[SOURCE INFORMATION]:

■ ■ ■ ■ ■ ■ ■

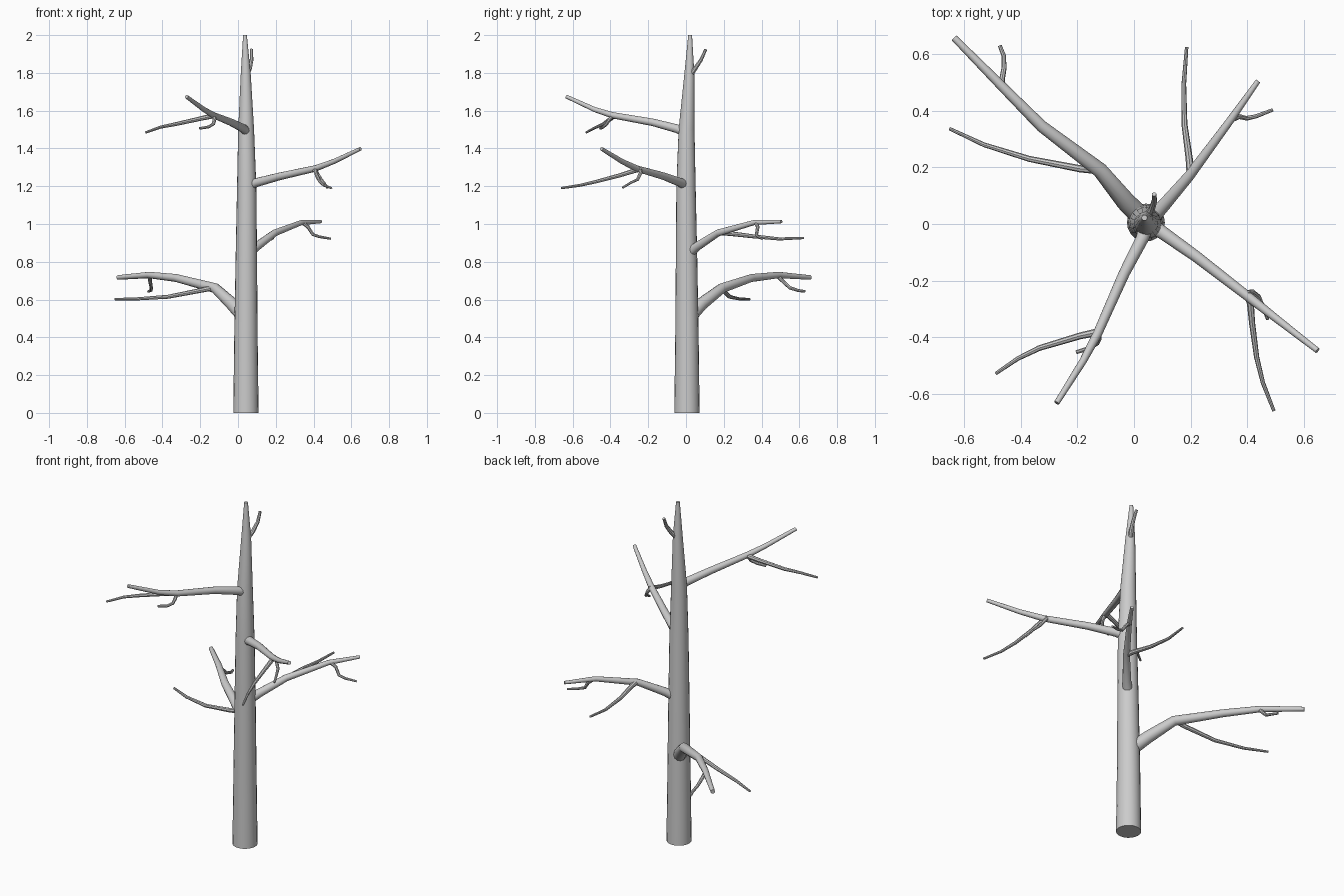
import bpy
import math


def limb(name, pts, r0, r1, sides=12, radii=None):
    """Tapered, capped round tube along a list of points."""
    cu = bpy.data.curves.new(name, 'CURVE')
    cu.dimensions = '3D'
    cu.bevel_depth = 1.0
    cu.bevel_resolution = sides // 2 - 2
    cu.use_fill_caps = True
    sp = cu.splines.new('POLY')
    sp.points.add(len(pts) - 1)
    for i, p in enumerate(pts):
        sp.points[i].co = (*p, 1)
        t = i / (len(pts) - 1)
        sp.points[i].radius = radii[i] if radii else r0 + (r1 - r0) * t
    ob = bpy.data.objects.new(name, cu)
    bpy.context.collection.objects.link(ob)
    bpy.ops.object.select_all(action='DESELECT')
    ob.select_set(True)
    bpy.context.view_layer.objects.active = ob
    bpy.ops.object.convert(target='MESH')
    bpy.ops.object.shade_smooth_by_angle(angle=math.radians(40))


# trunk
limb("trunk", [(.042, .005, 0), (.042, .005, .4), (.044, .003, .8), (.046, 0, 1.2),
               (.043, .003, 1.5), (.041, .018, 1.8), (.037, .022, 2)], 0, 0, 20,
     [.067, .062, .057, .051, .042, .026, .010])

# lower left back branch and its twigs
limb("low_branch", [(.02, .03, .52), (-.03, .08, .575), (-.12, .19, .66), (-.327, .346, .714),
                    (-.47, .49, .73), (-.635, .657, .717)], 0, 0, 12,
     [.036, .034, .027, .021, .017, .012])
limb("low_twig_long", [(-.12, .19, .665), (-.19, .195, .65), (-.37, .23, .615), (-.53, .28, .604),
                       (-.652, .337, .602)], .015, .006, 8)
limb("low_twig_short", [(-.468, .485, .725), (-.466, .51, .70), (-.459, .55, .662), (-.46, .594, .648),
                        (-.474, .63, .643)], .011, .007, 8)

# right back branch and its twigs
limb("back_branch", [(.06, .02, .85), (.10, .06, .882), (.195, .17, .953), (.337, .362, 1.008),
                     (.438, .505, 1.013)], .028, .009)
limb("back_twig_long", [(.20, .18, .955), (.195, .23, .95), (.178, .353, .935), (.176, .495, .921),
                        (.186, .625, .926)], .015, .006, 8)
limb("back_twig_short", [(.345, .37, 1.005), (.37, .38, .985), (.397, .373, .944), (.43, .38, .933),
                         (.49, .403, .922)], .011, .006, 8)

# right front branch and its twigs
limb("right_branch", [(.06, -.005, 1.205), (.10, -.03, 1.22), (.22, -.115, 1.252), (.41, -.262, 1.294),
                      (.51, -.34, 1.332), (.648, -.447, 1.398)], .027, .010)
limb("right_twig_long", [(.40, -.24, 1.292), (.411, -.28, 1.28), (.417, -.35, 1.258), (.433, -.47, 1.226),
                         (.455, -.56, 1.205), (.494, -.66, 1.19)], .014, .006, 8)
limb("right_twig_short", [(.40, -.245, 1.292), (.418, -.24, 1.27), (.44, -.257, 1.235),
                          (.455, -.29, 1.22), (.472, -.336, 1.192)], .011, .006, 8)

# upper front branch and its twigs
limb("front_branch", [(.042, -.01, 1.49), (.03, -.05, 1.505), (-.035, -.175, 1.538),
                      (-.13, -.39, 1.576), (-.18, -.484, 1.606), (-.273, -.632, 1.674)], .026, .010)
limb("front_twig_long", [(-.12, -.38, 1.575), (-.19, -.395, 1.56), (-.334, -.438, 1.528),
                         (-.41, -.475, 1.513), (-.488, -.528, 1.485)], .014, .006, 8)
limb("front_twig_short", [(-.13, -.385, 1.575), (-.124, -.405, 1.555), (-.13, -.42, 1.53),
                          (-.155, -.437, 1.514), (-.204, -.453, 1.506)], .011, .007, 8)

# crown twig
limb("crown_twig", [(.045, .025, 1.79), (.062, .05, 1.825), (.072, .08, 1.87), (.071, .105, 1.925)],
     .014, .008, 8)
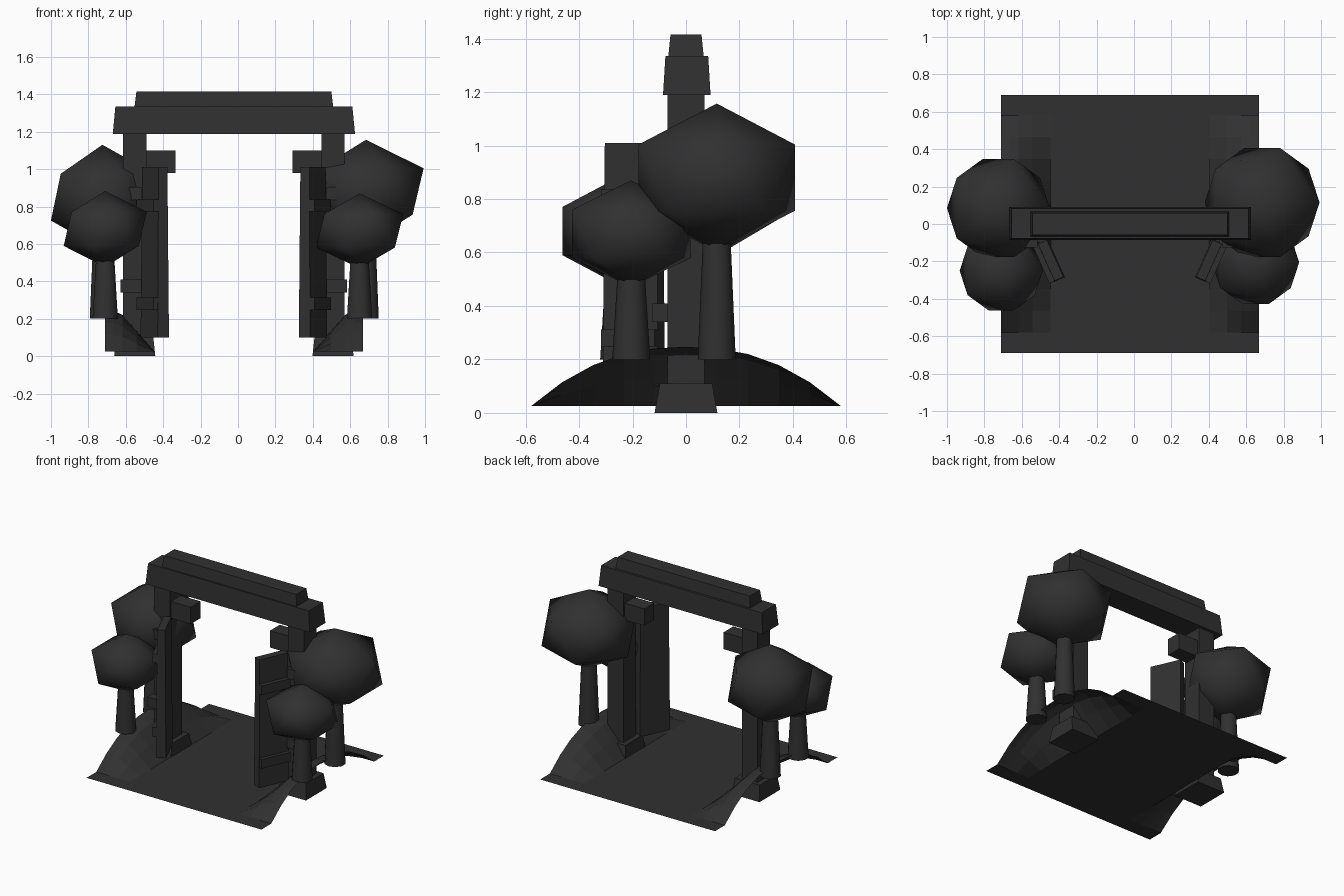
import bpy, bmesh, math
from mathutils import Matrix, Vector

if "Cube" in bpy.data.objects:
    bpy.data.objects.remove(bpy.data.objects["Cube"])

CX = -0.022  # mirror plane of the gate
grey = bpy.data.materials.new("dark_grey")
grey.diffuse_color = (0.03, 0.03, 0.03, 1)
grey.use_nodes = True
grey.node_tree.nodes["Principled BSDF"].inputs["Base Color"].default_value = grey.diffuse_color


def finish(name, bm, smooth=False):
    me = bpy.data.meshes.new(name)
    bm.to_mesh(me)
    bm.free()
    for p in me.polygons:
        p.use_smooth = smooth
    me.materials.append(grey)
    ob = bpy.data.objects.new(name, me)
    bpy.context.collection.objects.link(ob)
    return ob


def block(name, center, size, taper=(0, 0), angle=0):
    """Box whose top is inset on each side by taper."""
    bm = bmesh.new()
    bmesh.ops.create_cube(bm, size=1)
    for v in bm.verts:
        top = v.co.z > 0
        v.co = Vector([c * s for c, s in zip(v.co, size)])
        if top:
            v.co.x -= math.copysign(taper[0], v.co.x)
            v.co.y -= math.copysign(taper[1], v.co.y)
    bm.transform(Matrix.Translation(center) @ Matrix.Rotation(angle, 4, 'Z'))
    return finish(name, bm)


def tree(name, x, y, z, ring, rz):
    # crown: icosahedron with the given ring radius
    bm = bmesh.new()
    r = ring / 0.894
    bmesh.ops.create_icosphere(bm, subdivisions=1, radius=1)
    bm.transform(Matrix.Translation((x, y, z)) @ Matrix.Diagonal((r, r, rz, 1)))
    finish(name + "_crown", bm, True)
    # trunk
    bm = bmesh.new()
    z0, z1 = 0.2, z - rz * 0.5
    bmesh.ops.create_cone(bm, cap_ends=True, segments=10, radius1=0.071,
                          radius2=0.048, depth=z1 - z0)
    bm.transform(Matrix.Translation((x, y, (z0 + z1) / 2)))
    ob = finish(name + "_trunk", bm, True)
    for p in ob.data.polygons:
        p.use_smooth = len(p.vertices) == 4


# ground sheet with a bank rising to each side edge
def ground():
    half = [(0.69, 1), (0.645, 0.98), (0.595, 0.88), (0.52, 0.5), (0.425, 0)]
    cols = [(CX - a, s) for a, s in half] + [(CX + a, s) for a, s in reversed(half)]
    rows = [-0.69] + [-0.58 + 0.116 * i for i in range(11)] + [0.69]
    bm = bmesh.new()
    grid = []
    for y in rows:
        h = 0.222 * max(0, 1 - (abs(y) / 0.58) ** 2.3)
        grid.append([bm.verts.new((x, y, 0.025 + h * s)) for x, s in cols])
    for a, b in zip(grid, grid[1:]):
        for i in range(len(cols) - 1):
            bm.faces.new((a[i], a[i + 1], b[i + 1], b[i]))
    finish("ground", bm)


ground()

# gate sides
for side, s in (("left", -1), ("right", 1)):
    def at(x, y, z):
        return (CX + s * x, y, z)
    block(side + "_post_base", at(0.53, 0, 0.055), (0.22, 0.235, 0.11), (0.012, 0.02))
    block(side + "_post", at(0.53, 0, 0.64), (0.125, 0.14, 1.1))
    block(side + "_bracket", at(0.4, 0, 1.04), (0.175, 0.11, 0.12))
    for i, z in enumerate((0.375, 0.87)):
        block(f"{side}_hinge_{i}", at(0.55, -0.097, z), (0.112, 0.055, 0.07))
    # open door leaf with two rails on its outer face
    ang = s * math.radians(66)
    block(side + "_door", at(0.423, -0.195, 0.555), (0.225, 0.066, 0.91), (0.005, 0.007), ang)
    for i, z in enumerate((0.28, 0.805)):
        block(f"{side}_door_rail_{i}", at(0.461, -0.212, z), (0.22, 0.03, 0.065), angle=ang)

# crossbeams
block("lower_crossbeam", (CX, 0.003, 1.262), (1.295, 0.178, 0.146), (0.014, 0.009))
block("upper_crossbeam", (CX, 0.0, 1.375), (1.062, 0.132, 0.08), (0.01, 0.008))

# trees
tree("big_left_tree", -0.725, 0.085, 0.85, 0.275, 0.28)
tree("small_left_tree", -0.71, -0.25, 0.68, 0.222, 0.203)
tree("big_right_tree", 0.685, 0.115, 0.88, 0.307, 0.277)
tree("small_right_tree", 0.65, -0.205, 0.67, 0.233, 0.2)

■ ■ ■ ■ ■ ■ ■

[REQUIRED ACTION]:
Reproduce the lines of the entries above from the one with "cu.bevel_depth = 1.0" to the one with "sp.points[i].radius = radii[i]", both included, exactly and without any other line.

[COMPLETED TASK]:
    cu.bevel_depth = 1.0
    cu.bevel_resolution = sides // 2 - 2
    cu.use_fill_caps = True
    sp = cu.splines.new('POLY')
    sp.points.add(len(pts) - 1)
    for i, p in enumerate(pts):
        sp.points[i].co = (*p, 1)
        t = i / (len(pts) - 1)
        sp.points[i].radius = radii[i] if radii else r0 + (r1 - r0) * t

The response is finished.